Why? If something is a best practice, then every other practice is inferior. But if everyone is doing the same best practice, it leads to conformity. Do you want to use the same practices as your competition? No --- you want to use practices that beat them.
Dilbert nails it in this cartoon.
While a handful of best practices might be applicable universally, what’s considered a best practice in one industry, company, country or corporate culture isn’t necessarily a best practice in another. If something works for a small mom and pop shop, it won't necessarily work for General Motors.
Let’s take a look at a commonly used best practice metric for business: revenues per employee. On the surface it seems to make sense to use this metric in comparing to other companies. The assumption is usually made that the higher the revenue per employee the better.
Not a good assumption. Why? Here are some business circumstances that affect the ratio:
1) Some industries just naturally have higher ratios than others
2) Start-ups typically have a lower ratio than mature companies
3) Labor intensive companies such as manufacturing have a lower ratio than non-manufacturing companies
4) Ratio is higher for companies that outsource a significant function or have high number of contract employees
5) Downsizing for financial reasons or because of automation leads to a higher ratio
Without understanding these underlying factors, comparisons can lead to some very faulty conclusions.
Is Compensation guilty of assumptions when adopting best practices? You bet. Even if comparisons are confined to companies in the same industry, it’s not safe. So is there really any way for Compensation to find companies that mirror the same business circumstances in order to adopt best compensation practices? Maybe so, but it seems like an exhaustive analytic effort for achieving a questionable outcome.
Actually the most important thing to focus on is what works for a company based on internal rather than external analysis. This means determining the “best fit” and alignment for each individual company given its unique needs, culture and business circumstances. By focusing internally, Compensation can create practices that are relevant and add value to a specific company.
My suggestion is to do the internal alignment analysis first. Then take each current plan, program, process, policy, etc. and examine it with this in mind.
1) Why does this practice exist? What is its purpose?
2) Who is it meant for? Does anybody use it?
3) Is it a help or a hindrance in moving the business forward?
4) Is it the simplest and most practical way to address an issue?
5) Does it align with company strategy, needs and culture?
Example of a mismatch: One company that was a strong proponent of pay for performance was embarrassed when it discovered that several of its business units rewarded employees for their length of service.

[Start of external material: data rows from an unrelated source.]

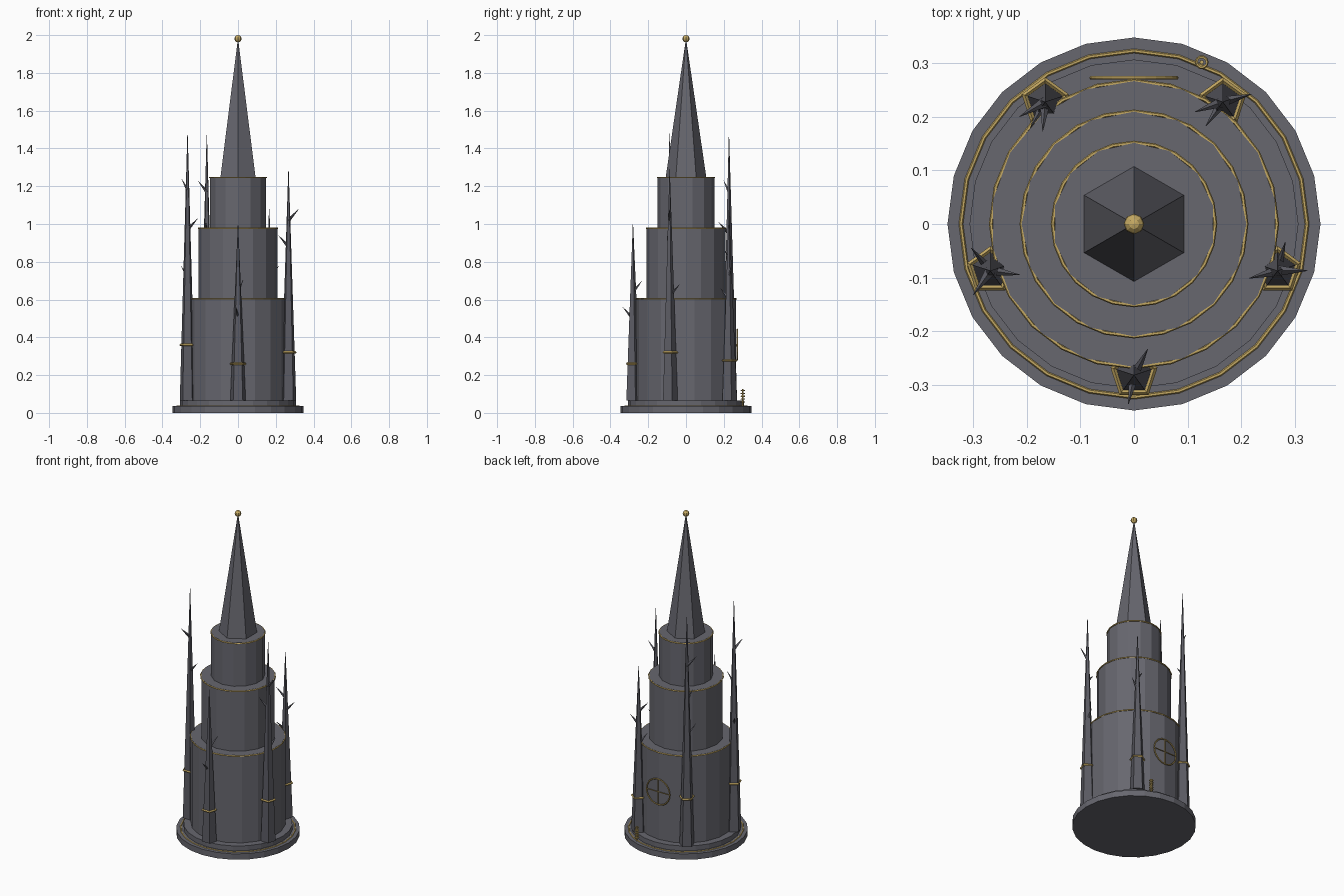
import bpy, math
from mathutils import Vector

if "Cube" in bpy.data.objects:
    bpy.data.objects.remove(bpy.data.objects["Cube"])


def material(name, rgb):
    m = bpy.data.materials.new(name)
    m.diffuse_color = (*rgb, 1)
    m.use_nodes = True
    m.node_tree.nodes["Principled BSDF"].inputs["Base Color"].default_value = m.diffuse_color
    return m


STONE = material("slate stone", (0.135, 0.135, 0.158))
DARK = material("dark slate", (0.105, 0.105, 0.125))
GOLD = material("aged gold", (0.56, 0.40, 0.125))


def finish(name, mat):
    o = bpy.context.object
    o.name = name
    o.data.materials.append(mat)
    return o


def prism(name, mat, sides, r0, r1, z0, z1, x=0, y=0):
    """Upright cylinder or cone with one corner pointing to +y."""
    bpy.ops.mesh.primitive_cone_add(vertices=sides, radius1=r0, radius2=r1, depth=z1 - z0,
                                    location=(x, y, (z0 + z1) / 2))
    return finish(name, mat)


def rod(name, mat, a, b, r0, r1, sides):
    a, b = Vector(a), Vector(b)
    d = b - a
    bpy.ops.mesh.primitive_cone_add(vertices=sides, radius1=r0, radius2=r1, depth=d.length,
                                    location=(a + b) / 2,
                                    rotation=d.to_track_quat('Z', 'Y').to_euler())
    return finish(name, mat)


def ring(name, loc, radius, tube, segs=24, minor=6, rot=(0, 0, 0)):
    bpy.ops.mesh.primitive_torus_add(location=loc, rotation=rot, major_radius=radius,
                                     minor_radius=tube, major_segments=segs, minor_segments=minor)
    return finish(name, GOLD)


# Stepped plinth
prism("plinth", STONE, 24, 0.347, 0.347, 0, 0.036)
prism("plinth_step", STONE, 24, 0.306, 0.306, 0.036, 0.066)
ring("plinth_ring", (0, 0, 0.036), 0.322, 0.004)

# Three tower tiers with gold trim at the top edge
for name, sides, r, z0, z1 in (("lower", 18, 0.266, 0.066, 0.607),
                               ("middle", 16, 0.209, 0.607, 0.981),
                               ("upper", 14, 0.151, 0.981, 1.250)):
    prism(name + "_tier", STONE, sides, r, r, z0, z1)
    ring(name + "_trim", (0, 0, z1 - 0.004), r, 0.004)

# Spire and finial
prism("spire", STONE, 6, 0.107, 0.002, 1.250, 1.970)
bpy.ops.mesh.primitive_uv_sphere_add(segments=8, ring_count=6, radius=0.019, location=(0, 0, 1.981))
finish("finial", GOLD)

# Thorny pinnacles: compass angle, tip height, thorns as (root height, direction)
PINNACLES = (
    (270, 1.00, ((0.50, 259), (0.64, 62))),
    (342, 1.29, ((0.88, 195), (0.62, 75), (1.02, 0))),
    (54, 1.08, ((0.72, 15), (0.80, 200), (0.60, 235))),
    (126, 1.47, ((1.17, 210), (0.95, 265), (0.74, 240))),
    (198, 1.48, ((0.72, 130), (0.97, 352), (1.18, 235))),
)
for i, (angle, tip, thorns) in enumerate(PINNACLES, 1):
    a = math.radians(angle)
    x, y = 0.281 * math.cos(a), 0.281 * math.sin(a)
    prism(f"pinnacle_{i}", DARK, 5, 0.043, 0.001, 0.066, tip, x, y)
    # Gold collar, a fifth of the way up
    ring(f"collar_{i}", (x, y, 0.066 + 0.208 * (tip - 0.066)), 0.040, 0.006, 5, 4,
         (0, 0, math.pi / 2))
    for j, (z, direction) in enumerate(thorns, 1):
        d = math.radians(direction)
        rod(f"thorn_{i}_{j}", DARK, (x, y, z),
            (x + 0.055 * math.cos(d), y + 0.055 * math.sin(d), z + 0.06), 0.010, 0.0005, 4)

# Spoked wheel on the back wall
WY, WZ = 0.272, 0.363
ring("wheel_rim", (0, WY, WZ), 0.079, 0.004, 24, 6, (math.pi / 2, 0, 0))
for name, dx, dz in (("wheel_bar_level", 0.078, 0), ("wheel_bar_upright", 0, 0.078)):
    rod(name, GOLD, (-dx, WY, WZ - dz), (dx, WY, WZ + dz), 0.003, 0.003, 6)

# Small ringed post on the plinth edge
PX, PY = 0.126, 0.301
prism("post", GOLD, 8, 0.004, 0.004, 0.036, 0.126, PX, PY)
for k in range(5):
    ring(f"post_ring_{k + 1}", (PX, PY, 0.058 + 0.015 * k), 0.010, 0.003, 10, 5)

Compensation doesn’t have to completely ignore best practices. While they shouldn’t be blindly followed, they should at least be acknowledged and understood.
I view best practices the same way I do market surveys. The results are reviewed but they’re just one single data point to be considered in reaching a decision.

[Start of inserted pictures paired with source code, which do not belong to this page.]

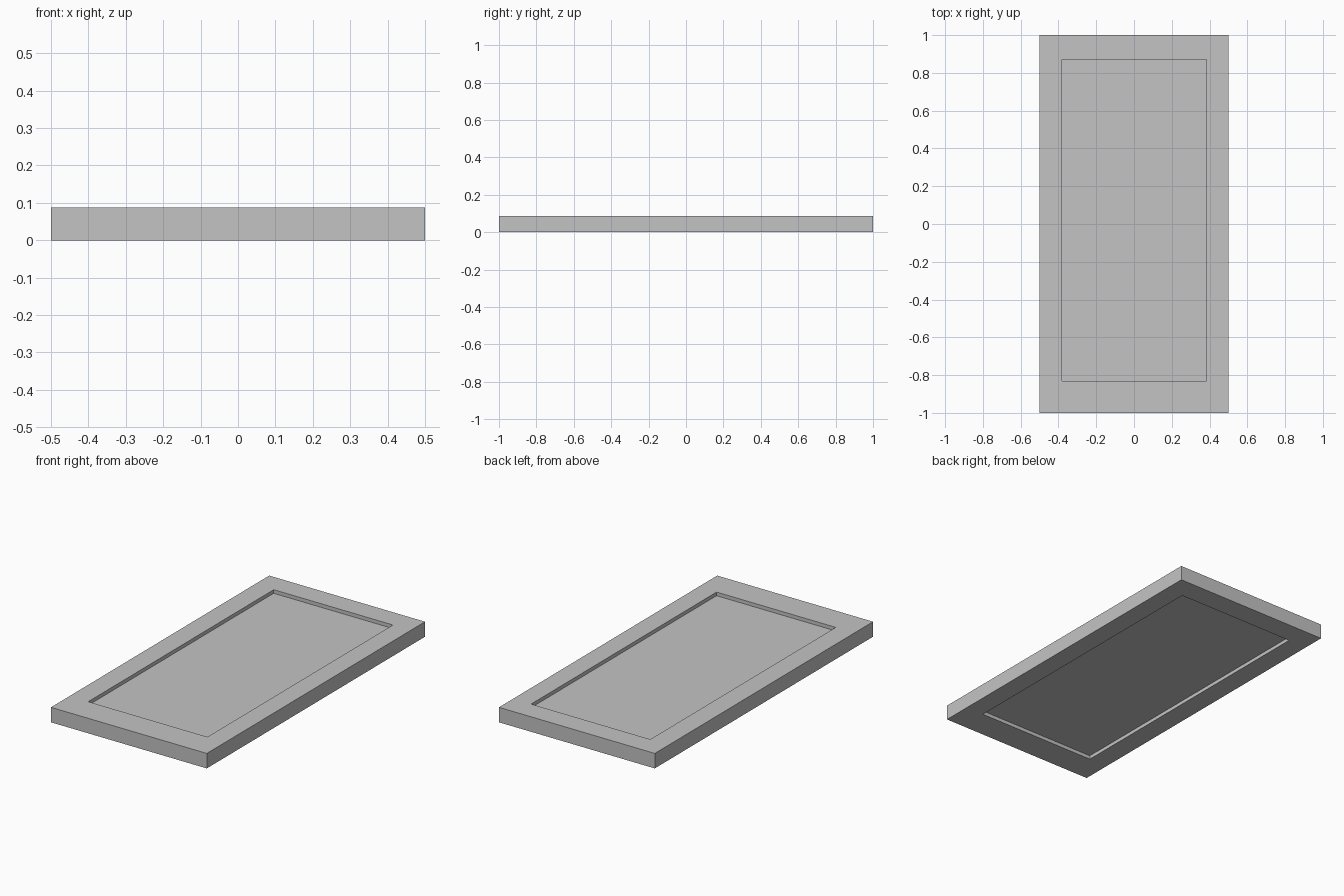
import bpy

if "Cube" in bpy.data.objects:
    bpy.data.objects.remove(bpy.data.objects["Cube"], do_unlink=True)

# One plain grey for the whole door
grey = bpy.data.materials.new("light_grey")
grey.use_nodes = True
colour = (0.55, 0.55, 0.55, 1)
grey.diffuse_color = colour
grey.node_tree.nodes["Principled BSDF"].inputs["Base Color"].default_value = colour


def board(name, x, y, z):
    """Box spanning the given (low, high) ranges."""
    spans = (x, y, z)
    bpy.ops.mesh.primitive_cube_add(size=1)
    obj = bpy.context.object
    obj.name = name
    obj.location = [(low + high) / 2 for low, high in spans]
    obj.scale = [high - low for low, high in spans]
    bpy.ops.object.transform_apply(location=True, scale=True)
    obj.data.materials.append(grey)
    return obj


# Outer size, and the edges of the opening
W, L, T = 0.5, 1.0, 0.087
LEFT, RIGHT = 0.385, -0.38
FRONT, BACK = -0.83, 0.87
RECESS = 0.021

# Full-length stiles, with the rails fitted between them
board("right_stile", (-W, RIGHT), (-L, L), (0, T))
board("left_stile", (LEFT, W), (-L, L), (0, T))
board("front_rail", (RIGHT, LEFT), (-L, FRONT), (0, T))
board("back_rail", (RIGHT, LEFT), (BACK, L), (0, T))

# Thinner panel, recessed on both sides
board("centre_panel", (RIGHT, LEFT), (FRONT, BACK), (RECESS, T - RECESS))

Following best practice is tempting because it seems to guarantee success. And it is a natural tendency and much safer for people to “go along with the pack”. Even senior executives fall into this trap.

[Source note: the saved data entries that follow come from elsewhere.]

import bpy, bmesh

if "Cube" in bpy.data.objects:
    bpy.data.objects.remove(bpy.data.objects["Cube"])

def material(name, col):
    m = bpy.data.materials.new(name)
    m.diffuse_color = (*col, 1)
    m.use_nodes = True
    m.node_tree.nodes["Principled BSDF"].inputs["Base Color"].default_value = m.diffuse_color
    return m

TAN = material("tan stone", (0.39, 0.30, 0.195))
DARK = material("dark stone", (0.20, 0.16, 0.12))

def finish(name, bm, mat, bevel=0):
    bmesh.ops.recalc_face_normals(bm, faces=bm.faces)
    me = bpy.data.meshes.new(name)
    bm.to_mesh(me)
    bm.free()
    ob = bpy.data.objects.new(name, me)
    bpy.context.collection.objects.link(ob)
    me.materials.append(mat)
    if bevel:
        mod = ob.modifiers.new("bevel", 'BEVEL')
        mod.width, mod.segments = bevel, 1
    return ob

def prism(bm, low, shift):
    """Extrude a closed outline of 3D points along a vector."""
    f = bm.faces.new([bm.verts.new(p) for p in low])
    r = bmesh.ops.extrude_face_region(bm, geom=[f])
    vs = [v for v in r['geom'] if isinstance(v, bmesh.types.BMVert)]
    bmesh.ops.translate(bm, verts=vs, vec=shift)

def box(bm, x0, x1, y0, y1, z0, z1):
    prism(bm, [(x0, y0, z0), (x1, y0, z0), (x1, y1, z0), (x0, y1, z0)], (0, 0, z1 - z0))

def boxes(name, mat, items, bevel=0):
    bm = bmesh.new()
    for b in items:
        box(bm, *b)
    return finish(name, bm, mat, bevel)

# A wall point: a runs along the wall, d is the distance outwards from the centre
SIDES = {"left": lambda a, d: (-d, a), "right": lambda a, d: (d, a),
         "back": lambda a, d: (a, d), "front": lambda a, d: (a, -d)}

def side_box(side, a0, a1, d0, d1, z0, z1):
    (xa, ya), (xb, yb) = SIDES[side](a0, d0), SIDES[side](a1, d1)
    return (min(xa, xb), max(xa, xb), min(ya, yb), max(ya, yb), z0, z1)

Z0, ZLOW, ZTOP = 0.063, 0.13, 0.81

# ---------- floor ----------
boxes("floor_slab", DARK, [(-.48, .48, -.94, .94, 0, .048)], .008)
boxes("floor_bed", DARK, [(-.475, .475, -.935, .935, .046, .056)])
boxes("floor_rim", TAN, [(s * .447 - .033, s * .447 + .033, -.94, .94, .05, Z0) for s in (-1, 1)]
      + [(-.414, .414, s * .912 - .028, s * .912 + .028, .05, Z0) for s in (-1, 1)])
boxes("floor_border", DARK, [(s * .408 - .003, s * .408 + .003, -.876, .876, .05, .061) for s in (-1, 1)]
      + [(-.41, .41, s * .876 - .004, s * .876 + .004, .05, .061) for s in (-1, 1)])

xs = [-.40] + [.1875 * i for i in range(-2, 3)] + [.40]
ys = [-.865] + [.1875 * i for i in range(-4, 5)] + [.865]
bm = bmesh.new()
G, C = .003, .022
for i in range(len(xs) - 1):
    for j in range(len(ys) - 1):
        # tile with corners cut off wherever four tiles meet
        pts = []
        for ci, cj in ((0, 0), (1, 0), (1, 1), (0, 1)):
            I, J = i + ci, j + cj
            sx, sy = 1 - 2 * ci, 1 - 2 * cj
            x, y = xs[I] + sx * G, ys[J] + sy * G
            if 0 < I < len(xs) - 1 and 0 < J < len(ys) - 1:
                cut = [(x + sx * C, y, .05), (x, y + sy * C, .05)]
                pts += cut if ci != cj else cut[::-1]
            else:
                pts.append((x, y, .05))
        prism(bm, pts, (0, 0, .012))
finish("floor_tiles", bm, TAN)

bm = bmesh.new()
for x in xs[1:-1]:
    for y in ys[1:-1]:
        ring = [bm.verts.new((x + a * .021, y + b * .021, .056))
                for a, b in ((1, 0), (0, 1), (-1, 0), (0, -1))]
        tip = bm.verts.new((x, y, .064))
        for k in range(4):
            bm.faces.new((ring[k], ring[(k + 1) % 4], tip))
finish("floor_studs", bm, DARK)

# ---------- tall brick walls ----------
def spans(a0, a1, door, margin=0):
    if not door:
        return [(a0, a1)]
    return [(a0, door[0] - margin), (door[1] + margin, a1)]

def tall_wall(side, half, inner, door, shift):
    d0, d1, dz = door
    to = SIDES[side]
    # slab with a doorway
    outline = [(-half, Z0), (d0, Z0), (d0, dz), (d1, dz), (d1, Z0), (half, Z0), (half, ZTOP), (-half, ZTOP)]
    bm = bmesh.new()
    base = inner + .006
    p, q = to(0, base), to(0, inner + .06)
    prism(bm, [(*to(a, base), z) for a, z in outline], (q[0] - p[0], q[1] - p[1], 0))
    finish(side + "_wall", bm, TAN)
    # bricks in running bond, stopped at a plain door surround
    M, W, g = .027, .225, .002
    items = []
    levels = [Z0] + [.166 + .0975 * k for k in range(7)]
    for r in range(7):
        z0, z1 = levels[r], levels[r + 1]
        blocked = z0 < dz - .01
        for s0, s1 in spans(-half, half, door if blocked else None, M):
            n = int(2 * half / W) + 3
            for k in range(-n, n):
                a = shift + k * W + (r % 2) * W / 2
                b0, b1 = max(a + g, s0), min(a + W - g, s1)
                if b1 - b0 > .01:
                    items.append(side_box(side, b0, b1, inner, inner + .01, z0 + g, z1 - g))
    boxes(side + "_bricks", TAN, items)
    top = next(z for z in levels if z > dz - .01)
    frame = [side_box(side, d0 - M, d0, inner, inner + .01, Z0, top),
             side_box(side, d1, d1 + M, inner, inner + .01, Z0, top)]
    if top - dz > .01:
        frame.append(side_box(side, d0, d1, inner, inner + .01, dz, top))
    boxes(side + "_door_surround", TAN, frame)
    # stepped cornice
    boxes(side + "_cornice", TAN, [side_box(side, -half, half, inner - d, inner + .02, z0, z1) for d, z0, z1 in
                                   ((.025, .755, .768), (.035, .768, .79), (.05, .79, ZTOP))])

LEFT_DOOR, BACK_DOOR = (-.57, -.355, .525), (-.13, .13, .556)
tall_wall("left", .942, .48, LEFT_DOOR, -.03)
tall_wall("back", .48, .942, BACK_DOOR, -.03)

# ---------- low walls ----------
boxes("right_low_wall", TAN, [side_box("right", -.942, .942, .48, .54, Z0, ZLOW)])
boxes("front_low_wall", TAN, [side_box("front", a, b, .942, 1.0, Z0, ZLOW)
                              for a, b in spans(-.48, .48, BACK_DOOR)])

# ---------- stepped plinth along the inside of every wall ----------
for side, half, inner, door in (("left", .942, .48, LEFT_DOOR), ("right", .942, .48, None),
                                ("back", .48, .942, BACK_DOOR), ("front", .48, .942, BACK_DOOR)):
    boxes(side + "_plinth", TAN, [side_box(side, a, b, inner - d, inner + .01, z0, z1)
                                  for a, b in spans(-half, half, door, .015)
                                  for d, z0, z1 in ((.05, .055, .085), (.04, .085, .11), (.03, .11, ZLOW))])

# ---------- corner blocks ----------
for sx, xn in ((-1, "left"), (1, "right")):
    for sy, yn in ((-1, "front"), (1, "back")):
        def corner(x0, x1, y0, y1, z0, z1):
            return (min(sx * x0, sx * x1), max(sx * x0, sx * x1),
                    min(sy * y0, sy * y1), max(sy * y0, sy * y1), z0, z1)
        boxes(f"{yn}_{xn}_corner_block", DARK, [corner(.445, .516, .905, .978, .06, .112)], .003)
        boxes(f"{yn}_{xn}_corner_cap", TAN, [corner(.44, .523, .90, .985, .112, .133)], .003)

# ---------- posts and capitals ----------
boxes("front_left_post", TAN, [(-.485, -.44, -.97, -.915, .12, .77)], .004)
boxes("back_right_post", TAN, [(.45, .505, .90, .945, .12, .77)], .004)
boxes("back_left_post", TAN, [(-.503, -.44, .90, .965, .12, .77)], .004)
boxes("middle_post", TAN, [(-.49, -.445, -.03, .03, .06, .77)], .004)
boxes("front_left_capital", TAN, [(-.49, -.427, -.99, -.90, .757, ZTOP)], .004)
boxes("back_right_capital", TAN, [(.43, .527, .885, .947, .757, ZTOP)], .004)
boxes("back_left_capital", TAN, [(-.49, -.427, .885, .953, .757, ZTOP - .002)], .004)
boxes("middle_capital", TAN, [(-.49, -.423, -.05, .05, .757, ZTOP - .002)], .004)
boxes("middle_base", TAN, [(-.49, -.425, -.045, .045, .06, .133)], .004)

For most CEOs, only one thing is worse than making a huge strategic mistake --- being the only person in the industry to make it. As Warren Buffett said: "Failing conventionally is the route to go; as a group, lemmings may have a rotten image, but no individual lemming has ever received bad press. “
Does Compensation in your company engage in “best practice” or “best fit”? Might be a good idea to check this out in the New Year.
What do you think?
Jacque Vilet, President of Vilet International, has over 20 years’ experience in Global Human Resources with major multinationals such as Intel, National Semiconductor and Seagate Technology. She has managed both local/ in-country national and expatriate programs and has been an expat twice during her career. Her true love is working with local national issues. Jacque has the following certifications: CCP, GPHR, HCS and SWP as well as a B.S. and M.S in Psychology and an MBA. She belongs to SHRM, Human Capital Institute and World at Work. Jacque been a speaker in the U.S., Asia and Europe, and is a regular contributor to various HR and talent management publications.